The second row shows the corresponding Q-Q plots. The first normal probability plot is of residual plot a. The y-axis labelled “Sample Quantiles” is in increment 1 from negative 2 to 2. The x-axis labelled “Theoretical Quantiles” is in increment 1 from negative 2 to 2. All points roughly fall on a straight line. The normal probability plot of residual plot b has a y-axis labelled “Sample Quantiles” and incremented in 1 from negative 1 to 4. The x-axis is labelled “Theoretical Quantiles” and is incremented in 1 from negative 2 to 2. The points show a flattened “J” shape. The normal probability plot of residual plot c has a y-axis labelled “Sample Quantiles” and incremented 1 from negative 1 to 3. The x-axis is labelled “Theoretical Quantiles” and is increment 1 from negative 2 to 2. The points show an “s” shape. [**Return to Figure 13.10**]

**Table 13.2 Image Description: **A table of used car values. The given variables are: Age in years, Price in thousands of dollars, y-hat given by price-hat equals 14.118 minus 0.9432 times age, and residual given by error at i equals y minus y-hat. The first car has the following values: Age equals 1, Price equals 14, y-hat equals 13.1748, and Residual equals 0.8252. [**Return to Table 13.2**]

**Figure 13.11 Image Description: **The first graph is a normal Q-Q plot. The y-axis labelled “Sorted Residuals” is in increments of 0.5 from negative 1.5 to 1.5. The x-axis labelled “Normal Score” is in increment of 1 from negative 2 to 2. Fifteen points are plotted and they are roughly on a straight line.

The second image is a scatter plot of standardised residuals The y-axis labelled “Standardised Residuals” is in increment of 1 from negative 3 to 3. The x-axis labelled “Age (Years)” is in increment of 1 from 1 to 13. Fifteen points are plotted and they randomly scatter within a horizontal band from negative 2 to 2. [**Return to Figure 13.11**]

**Figure 13.12 Image Description:** A histogram showing one possible distribution of the slope. The y-axis labelled “Density” is in increment of 1 from 0 to 5. The x-axis labelled “Slope b sub 1 (in $1000 per year)” is in increment of 0.1 from negative 1.2 to negative 0.7. The graph consists of bars and a black bell-shaped curve ranging from negative 1.2 to negative 0.7 is drawn on the top of the bars.
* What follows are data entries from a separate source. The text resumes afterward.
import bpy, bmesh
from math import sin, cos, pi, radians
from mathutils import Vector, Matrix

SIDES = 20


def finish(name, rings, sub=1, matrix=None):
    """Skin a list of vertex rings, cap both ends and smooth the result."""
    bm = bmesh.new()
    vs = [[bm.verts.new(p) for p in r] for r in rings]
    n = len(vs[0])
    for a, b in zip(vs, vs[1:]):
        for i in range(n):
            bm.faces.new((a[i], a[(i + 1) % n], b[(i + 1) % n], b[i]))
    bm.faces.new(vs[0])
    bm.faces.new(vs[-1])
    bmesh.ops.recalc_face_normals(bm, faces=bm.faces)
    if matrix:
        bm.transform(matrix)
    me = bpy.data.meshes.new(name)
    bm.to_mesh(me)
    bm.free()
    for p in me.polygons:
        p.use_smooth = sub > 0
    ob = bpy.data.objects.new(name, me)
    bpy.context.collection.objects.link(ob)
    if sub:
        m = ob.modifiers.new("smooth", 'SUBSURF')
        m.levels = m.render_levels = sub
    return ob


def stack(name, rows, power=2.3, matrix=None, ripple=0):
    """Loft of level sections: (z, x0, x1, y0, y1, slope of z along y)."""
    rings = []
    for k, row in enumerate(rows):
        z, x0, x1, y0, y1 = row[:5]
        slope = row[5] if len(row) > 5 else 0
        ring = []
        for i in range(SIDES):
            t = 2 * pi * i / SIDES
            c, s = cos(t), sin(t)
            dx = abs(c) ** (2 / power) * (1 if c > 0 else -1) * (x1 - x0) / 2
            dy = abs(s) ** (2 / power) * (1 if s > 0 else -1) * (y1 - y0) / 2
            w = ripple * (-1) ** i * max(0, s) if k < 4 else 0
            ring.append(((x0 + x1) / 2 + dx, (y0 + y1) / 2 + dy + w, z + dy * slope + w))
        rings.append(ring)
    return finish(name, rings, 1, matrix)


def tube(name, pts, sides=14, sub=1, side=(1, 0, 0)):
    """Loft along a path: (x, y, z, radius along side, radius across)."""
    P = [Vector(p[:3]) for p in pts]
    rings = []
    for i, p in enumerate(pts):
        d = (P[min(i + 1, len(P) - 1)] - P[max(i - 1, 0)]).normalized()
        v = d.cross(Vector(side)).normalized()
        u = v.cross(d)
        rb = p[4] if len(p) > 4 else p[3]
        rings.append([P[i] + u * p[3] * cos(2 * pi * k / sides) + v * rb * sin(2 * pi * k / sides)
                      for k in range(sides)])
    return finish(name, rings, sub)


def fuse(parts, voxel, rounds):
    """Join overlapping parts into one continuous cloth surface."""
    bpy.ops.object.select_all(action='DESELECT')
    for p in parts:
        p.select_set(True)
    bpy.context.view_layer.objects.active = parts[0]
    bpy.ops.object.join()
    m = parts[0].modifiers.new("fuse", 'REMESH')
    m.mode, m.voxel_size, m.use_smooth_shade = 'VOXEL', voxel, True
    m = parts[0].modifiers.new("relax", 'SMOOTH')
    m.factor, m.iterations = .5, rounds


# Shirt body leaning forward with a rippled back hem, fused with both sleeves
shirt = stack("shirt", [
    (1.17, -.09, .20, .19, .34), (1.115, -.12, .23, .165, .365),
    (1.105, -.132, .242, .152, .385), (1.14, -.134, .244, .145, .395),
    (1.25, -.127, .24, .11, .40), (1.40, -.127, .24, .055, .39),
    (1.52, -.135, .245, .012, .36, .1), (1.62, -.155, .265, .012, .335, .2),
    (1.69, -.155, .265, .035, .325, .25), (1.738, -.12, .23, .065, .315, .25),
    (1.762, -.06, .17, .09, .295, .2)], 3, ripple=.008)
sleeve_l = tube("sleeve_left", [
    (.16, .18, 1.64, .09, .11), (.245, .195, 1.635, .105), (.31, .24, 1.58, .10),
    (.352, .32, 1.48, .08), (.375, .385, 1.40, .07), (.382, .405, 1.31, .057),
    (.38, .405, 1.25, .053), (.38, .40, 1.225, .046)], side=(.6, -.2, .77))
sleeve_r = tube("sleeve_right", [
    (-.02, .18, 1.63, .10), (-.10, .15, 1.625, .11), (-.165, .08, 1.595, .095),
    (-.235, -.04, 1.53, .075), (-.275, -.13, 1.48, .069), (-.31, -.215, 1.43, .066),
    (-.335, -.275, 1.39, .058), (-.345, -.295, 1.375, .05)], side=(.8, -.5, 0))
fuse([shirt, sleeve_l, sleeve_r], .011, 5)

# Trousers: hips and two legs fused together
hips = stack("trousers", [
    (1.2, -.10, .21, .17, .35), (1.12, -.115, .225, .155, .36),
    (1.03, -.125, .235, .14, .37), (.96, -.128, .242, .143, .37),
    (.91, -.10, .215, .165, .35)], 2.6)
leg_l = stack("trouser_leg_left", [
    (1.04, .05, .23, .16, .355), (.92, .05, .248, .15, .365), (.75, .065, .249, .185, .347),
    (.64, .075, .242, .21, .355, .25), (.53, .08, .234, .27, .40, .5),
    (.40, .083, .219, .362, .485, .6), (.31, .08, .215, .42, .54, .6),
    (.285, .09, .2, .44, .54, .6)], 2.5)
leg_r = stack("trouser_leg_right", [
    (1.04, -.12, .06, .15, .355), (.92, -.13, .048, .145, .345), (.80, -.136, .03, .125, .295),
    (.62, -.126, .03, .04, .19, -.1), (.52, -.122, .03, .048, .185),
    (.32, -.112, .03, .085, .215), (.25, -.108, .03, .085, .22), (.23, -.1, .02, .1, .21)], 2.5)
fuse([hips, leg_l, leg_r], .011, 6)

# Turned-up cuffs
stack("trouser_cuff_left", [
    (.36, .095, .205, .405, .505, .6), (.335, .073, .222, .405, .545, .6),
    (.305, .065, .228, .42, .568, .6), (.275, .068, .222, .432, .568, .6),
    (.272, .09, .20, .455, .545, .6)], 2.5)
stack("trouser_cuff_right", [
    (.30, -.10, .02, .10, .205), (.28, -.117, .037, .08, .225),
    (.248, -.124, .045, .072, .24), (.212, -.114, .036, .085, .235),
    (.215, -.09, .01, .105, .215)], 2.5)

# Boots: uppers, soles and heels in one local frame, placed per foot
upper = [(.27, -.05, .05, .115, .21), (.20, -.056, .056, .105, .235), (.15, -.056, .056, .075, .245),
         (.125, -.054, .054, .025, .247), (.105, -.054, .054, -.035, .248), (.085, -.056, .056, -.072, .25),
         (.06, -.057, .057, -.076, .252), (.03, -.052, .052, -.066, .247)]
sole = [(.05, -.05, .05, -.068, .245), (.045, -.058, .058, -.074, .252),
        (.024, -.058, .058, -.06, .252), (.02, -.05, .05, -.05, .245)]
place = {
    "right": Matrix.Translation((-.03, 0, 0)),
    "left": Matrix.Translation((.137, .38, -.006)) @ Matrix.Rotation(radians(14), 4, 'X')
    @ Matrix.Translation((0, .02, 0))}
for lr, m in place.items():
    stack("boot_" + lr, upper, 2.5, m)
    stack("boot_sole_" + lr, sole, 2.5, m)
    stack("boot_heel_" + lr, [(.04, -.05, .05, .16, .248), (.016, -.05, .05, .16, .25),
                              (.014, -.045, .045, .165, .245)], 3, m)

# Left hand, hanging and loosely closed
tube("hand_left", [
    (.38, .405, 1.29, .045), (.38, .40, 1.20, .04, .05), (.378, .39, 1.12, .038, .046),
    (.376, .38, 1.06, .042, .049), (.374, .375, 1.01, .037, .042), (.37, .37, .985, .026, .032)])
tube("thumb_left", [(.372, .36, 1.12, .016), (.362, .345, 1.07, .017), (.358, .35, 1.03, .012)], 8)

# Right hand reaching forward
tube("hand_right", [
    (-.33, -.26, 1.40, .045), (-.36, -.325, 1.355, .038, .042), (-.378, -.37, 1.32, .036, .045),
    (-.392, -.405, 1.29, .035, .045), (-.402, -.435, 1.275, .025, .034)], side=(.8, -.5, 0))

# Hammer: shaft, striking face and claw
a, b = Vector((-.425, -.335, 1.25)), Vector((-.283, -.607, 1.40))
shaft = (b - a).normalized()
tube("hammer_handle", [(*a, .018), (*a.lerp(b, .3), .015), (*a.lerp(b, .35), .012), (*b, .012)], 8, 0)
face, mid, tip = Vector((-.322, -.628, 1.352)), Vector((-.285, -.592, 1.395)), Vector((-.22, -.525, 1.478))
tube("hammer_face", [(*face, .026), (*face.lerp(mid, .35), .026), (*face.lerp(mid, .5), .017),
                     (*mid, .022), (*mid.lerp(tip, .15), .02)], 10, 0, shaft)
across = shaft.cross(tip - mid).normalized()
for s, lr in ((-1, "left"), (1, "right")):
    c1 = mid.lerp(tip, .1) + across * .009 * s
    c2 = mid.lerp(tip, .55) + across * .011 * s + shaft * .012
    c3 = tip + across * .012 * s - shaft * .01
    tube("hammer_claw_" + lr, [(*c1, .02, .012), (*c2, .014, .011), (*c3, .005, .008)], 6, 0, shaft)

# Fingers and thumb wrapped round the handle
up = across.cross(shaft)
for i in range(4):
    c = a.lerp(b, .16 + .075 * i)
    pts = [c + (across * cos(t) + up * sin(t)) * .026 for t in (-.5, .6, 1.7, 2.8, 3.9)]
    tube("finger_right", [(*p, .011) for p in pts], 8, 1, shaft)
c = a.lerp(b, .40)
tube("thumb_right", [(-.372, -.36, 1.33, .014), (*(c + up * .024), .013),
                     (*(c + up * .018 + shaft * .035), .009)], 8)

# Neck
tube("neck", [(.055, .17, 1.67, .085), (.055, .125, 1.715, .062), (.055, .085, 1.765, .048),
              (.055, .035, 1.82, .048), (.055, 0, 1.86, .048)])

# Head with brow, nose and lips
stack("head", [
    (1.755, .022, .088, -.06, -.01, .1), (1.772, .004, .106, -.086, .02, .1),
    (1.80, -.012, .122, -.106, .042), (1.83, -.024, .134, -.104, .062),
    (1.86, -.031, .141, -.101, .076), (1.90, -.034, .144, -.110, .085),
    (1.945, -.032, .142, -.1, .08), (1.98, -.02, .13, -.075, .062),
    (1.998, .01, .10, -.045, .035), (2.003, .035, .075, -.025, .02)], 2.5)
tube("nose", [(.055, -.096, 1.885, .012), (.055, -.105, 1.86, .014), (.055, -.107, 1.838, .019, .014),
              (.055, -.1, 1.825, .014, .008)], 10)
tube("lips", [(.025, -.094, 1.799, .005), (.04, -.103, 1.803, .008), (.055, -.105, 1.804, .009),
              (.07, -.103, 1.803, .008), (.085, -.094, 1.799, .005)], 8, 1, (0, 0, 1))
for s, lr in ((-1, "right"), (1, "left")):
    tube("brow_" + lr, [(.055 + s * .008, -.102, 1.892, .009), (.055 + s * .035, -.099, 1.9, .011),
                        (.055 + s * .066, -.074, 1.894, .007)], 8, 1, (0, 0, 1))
A red solid vertical line representing the population slop beta sub 1 and a blue dashed vertical line representing the mean of the least-squares estimate b sub 1 are drawn. The red and blue lines almost coincide at round slope equals negative 0.945. [**Return to Figure 13.12**]

**Figure 13.13 Image Description: **Two histograms are presented side by side. The graph on the left panel is a histogram of the distribution for the conditional mean. The y-axis labelled “Density” is in increments of 0.5 from 0 to 2. The x-axis labelled “Conditional Mean (in $1000)” is in increments of 1 from 5 to 10. The graph consists of bars and a black bell-shaped curve ranging from 6.5 to 8.5 is drawn on the top of the bars. A red solid vertical line representing the population conditional mean and a blue dashed vertical line representing the mean of the sample conditional mean are drawn. The red and blue lines almost coincide at round mean equals 7.5. The graph on the right panel is a histogram of the distribution of a single value response. The y-axis labelled “Density” is in increments of 0.1 from 0 to 0.5. The x-axis labelled “A single Response (in $1000)” is in increments of 1 from 5 to 10. The graph consists of bars and a black bell-shaped curve ranging from 4 to 10 is drawn on the top of the bars. A red solid vertical line representing the population response Y and a blue dashed vertical line representing the mean of the fitted value Y-hat are drawn. The red and blue lines almost coincide at single value equals 7.5. [**Return to Figure 13.13**]